• Data under study
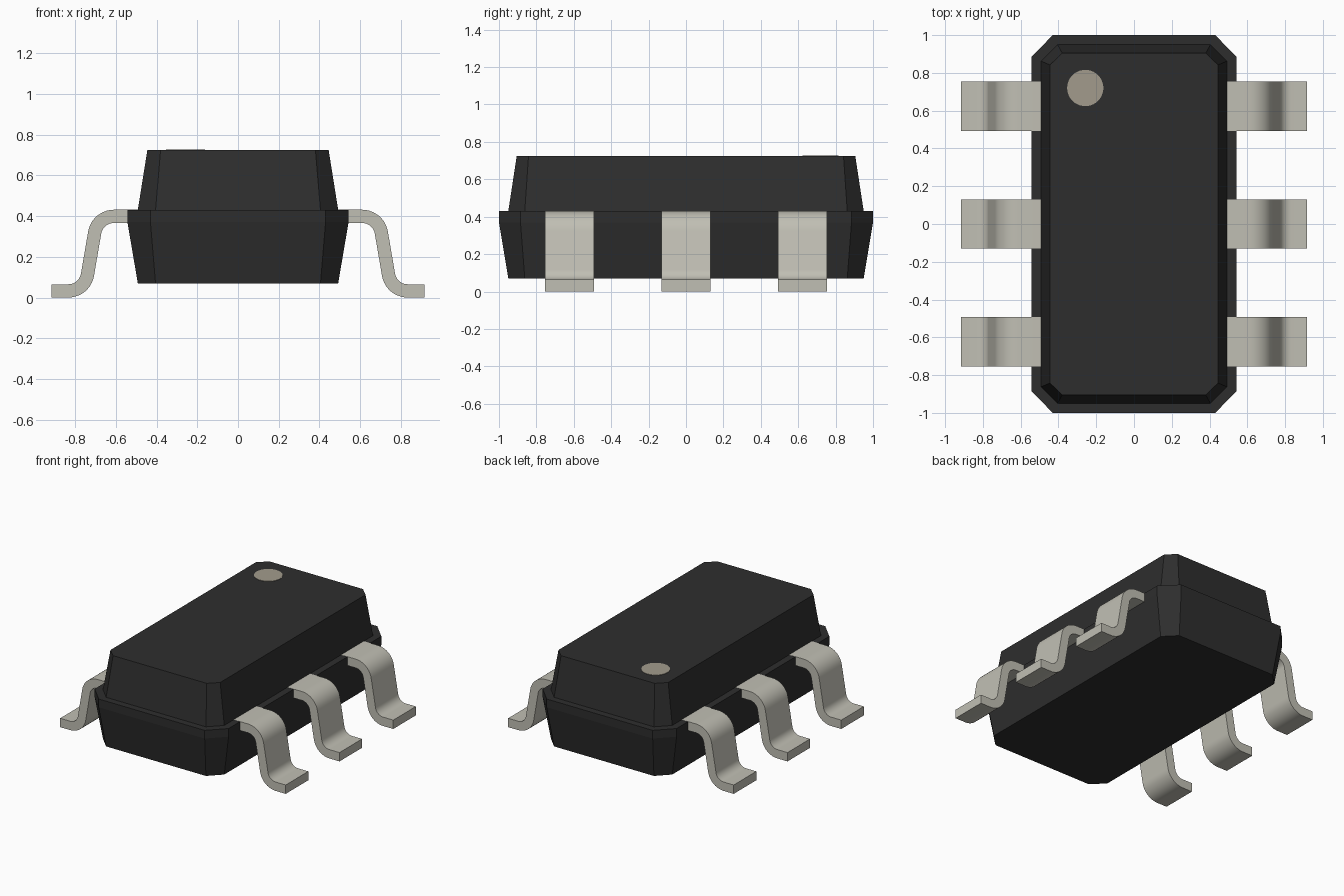
import bpy, bmesh, math

cube = bpy.data.objects.get("Cube")
if cube:
    bpy.data.objects.remove(cube)


def material(name, rgb, rough, metal=0.0):
    m = bpy.data.materials.new(name)
    m.use_nodes = True
    m.diffuse_color = (*rgb, 1)
    bsdf = m.node_tree.nodes["Principled BSDF"]
    bsdf.inputs["Base Color"].default_value = (*rgb, 1)
    bsdf.inputs["Roughness"].default_value = rough
    bsdf.inputs["Metallic"].default_value = metal
    return m


black = material("black plastic", (0.027, 0.027, 0.027), 0.6)
metal = material("tinned metal", (0.53, 0.52, 0.455), 0.4)
paint = material("marker beige", (0.36, 0.33, 0.265), 0.6)


def add_object(name, bm, mat):
    bmesh.ops.recalc_face_normals(bm, faces=bm.faces)
    mesh = bpy.data.meshes.new(name)
    bm.to_mesh(mesh)
    bm.free()
    mesh.materials.append(mat)
    obj = bpy.data.objects.new(name, mesh)
    bpy.context.collection.objects.link(obj)
    return obj


def loft(name, rings, mat):
    """Bridge equal-length closed rings and cap both ends."""
    bm = bmesh.new()
    loops = [[bm.verts.new(p) for p in ring] for ring in rings]
    n = len(loops[0])
    for a, b in zip(loops, loops[1:]):
        for i in range(n):
            j = (i + 1) % n
            bm.faces.new((a[i], a[j], b[j], b[i]))
    bm.faces.new(loops[0][::-1])
    bm.faces.new(loops[-1])
    return add_object(name, bm, mat)


def octagon(x, y, cx, cy, z):
    """Rectangle x by y whose cut corners run from (cx, y) to (x, cy)."""
    return [(px, py, z) for px, py in (
        (x, -cy), (x, cy), (cx, y), (-cx, y),
        (-x, cy), (-x, -cy), (-cx, -y), (cx, -y))]


# Moulded body: tapered base, straight rim, ledge and tapered lid
WIDE = (0.543, 1.0, 0.43, 0.885)
MID = (0.492, 0.95, 0.405, 0.862)
TOP = (0.445, 0.905, 0.38, 0.842)
TOP_Z = 0.725
loft("body", [octagon(*MID, 0.07), octagon(*WIDE, 0.37), octagon(*WIDE, 0.43),
              octagon(*MID, 0.43), octagon(*TOP, TOP_Z)], black)

# Pin one marker on the lid
bm = bmesh.new()
bmesh.ops.create_cone(bm, cap_ends=True, segments=40, radius1=0.096,
                      radius2=0.096, depth=0.004)
bmesh.ops.translate(bm, verts=bm.verts, vec=(-0.258, 0.72, TOP_Z + 0.001))
add_object("pin_one_marker", bm, paint)

# Gull-wing lead: centre line as (x, z, direction angle below horizontal)
THICK, BEND, TILT, STEPS = 0.065, 0.095, math.radians(80), 10
LEAD_TOP, LEAD_WIDTH = 0.431, 0.262
high, low = LEAD_TOP - THICK / 2, THICK / 2
path = [(0.47, high, 0.0)]
for i in range(STEPS + 1):
    a = TILT * i / STEPS
    path.append((0.61 + BEND * math.sin(a), high - BEND + BEND * math.cos(a), a))
for i in range(STEPS, -1, -1):
    a = TILT * i / STEPS
    path.append((0.833 - BEND * math.sin(a), low + BEND - BEND * math.cos(a), a))
path.append((0.915, low, 0.0))


def lead(name, side, y):
    rings = []
    for x, z, a in path:
        dx, dz = math.sin(a) * THICK / 2, math.cos(a) * THICK / 2
        rings.append([(side * (x + s * dx), y + t * LEAD_WIDTH / 2, z + s * dz)
                      for s, t in ((1, -1), (1, 1), (-1, 1), (-1, -1))])
    obj = loft(name, rings, metal)
    bpy.ops.object.select_all(action='DESELECT')
    obj.select_set(True)
    bpy.context.view_layer.objects.active = obj
    bpy.ops.object.shade_smooth_by_angle(angle=math.radians(30))


for side, side_name in ((1, "left"), (-1, "right")):
    for y, place in ((-0.623, "front"), (0.0, "middle"), (0.623, "back")):
        lead(f"{side_name}_{place}_lead", side, y)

• Activity
Your response must consist of the material above, reproduced word for word, with the images omitted.

• Result below
import bpy, bmesh, math

cube = bpy.data.objects.get("Cube")
if cube:
    bpy.data.objects.remove(cube)


def material(name, rgb, rough, metal=0.0):
    m = bpy.data.materials.new(name)
    m.use_nodes = True
    m.diffuse_color = (*rgb, 1)
    bsdf = m.node_tree.nodes["Principled BSDF"]
    bsdf.inputs["Base Color"].default_value = (*rgb, 1)
    bsdf.inputs["Roughness"].default_value = rough
    bsdf.inputs["Metallic"].default_value = metal
    return m


black = material("black plastic", (0.027, 0.027, 0.027), 0.6)
metal = material("tinned metal", (0.53, 0.52, 0.455), 0.4)
paint = material("marker beige", (0.36, 0.33, 0.265), 0.6)


def add_object(name, bm, mat):
    bmesh.ops.recalc_face_normals(bm, faces=bm.faces)
    mesh = bpy.data.meshes.new(name)
    bm.to_mesh(mesh)
    bm.free()
    mesh.materials.append(mat)
    obj = bpy.data.objects.new(name, mesh)
    bpy.context.collection.objects.link(obj)
    return obj


def loft(name, rings, mat):
    """Bridge equal-length closed rings and cap both ends."""
    bm = bmesh.new()
    loops = [[bm.verts.new(p) for p in ring] for ring in rings]
    n = len(loops[0])
    for a, b in zip(loops, loops[1:]):
        for i in range(n):
            j = (i + 1) % n
            bm.faces.new((a[i], a[j], b[j], b[i]))
    bm.faces.new(loops[0][::-1])
    bm.faces.new(loops[-1])
    return add_object(name, bm, mat)


def octagon(x, y, cx, cy, z):
    """Rectangle x by y whose cut corners run from (cx, y) to (x, cy)."""
    return [(px, py, z) for px, py in (
        (x, -cy), (x, cy), (cx, y), (-cx, y),
        (-x, cy), (-x, -cy), (-cx, -y), (cx, -y))]


# Moulded body: tapered base, straight rim, ledge and tapered lid
WIDE = (0.543, 1.0, 0.43, 0.885)
MID = (0.492, 0.95, 0.405, 0.862)
TOP = (0.445, 0.905, 0.38, 0.842)
TOP_Z = 0.725
loft("body", [octagon(*MID, 0.07), octagon(*WIDE, 0.37), octagon(*WIDE, 0.43),
              octagon(*MID, 0.43), octagon(*TOP, TOP_Z)], black)

# Pin one marker on the lid
bm = bmesh.new()
bmesh.ops.create_cone(bm, cap_ends=True, segments=40, radius1=0.096,
                      radius2=0.096, depth=0.004)
bmesh.ops.translate(bm, verts=bm.verts, vec=(-0.258, 0.72, TOP_Z + 0.001))
add_object("pin_one_marker", bm, paint)

# Gull-wing lead: centre line as (x, z, direction angle below horizontal)
THICK, BEND, TILT, STEPS = 0.065, 0.095, math.radians(80), 10
LEAD_TOP, LEAD_WIDTH = 0.431, 0.262
high, low = LEAD_TOP - THICK / 2, THICK / 2
path = [(0.47, high, 0.0)]
for i in range(STEPS + 1):
    a = TILT * i / STEPS
    path.append((0.61 + BEND * math.sin(a), high - BEND + BEND * math.cos(a), a))
for i in range(STEPS, -1, -1):
    a = TILT * i / STEPS
    path.append((0.833 - BEND * math.sin(a), low + BEND - BEND * math.cos(a), a))
path.append((0.915, low, 0.0))


def lead(name, side, y):
    rings = []
    for x, z, a in path:
        dx, dz = math.sin(a) * THICK / 2, math.cos(a) * THICK / 2
        rings.append([(side * (x + s * dx), y + t * LEAD_WIDTH / 2, z + s * dz)
                      for s, t in ((1, -1), (1, 1), (-1, 1), (-1, -1))])
    obj = loft(name, rings, metal)
    bpy.ops.object.select_all(action='DESELECT')
    obj.select_set(True)
    bpy.context.view_layer.objects.active = obj
    bpy.ops.object.shade_smooth_by_angle(angle=math.radians(30))


for side, side_name in ((1, "left"), (-1, "right")):
    for y, place in ((-0.623, "front"), (0.0, "middle"), (0.623, "back")):
        lead(f"{side_name}_{place}_lead", side, y)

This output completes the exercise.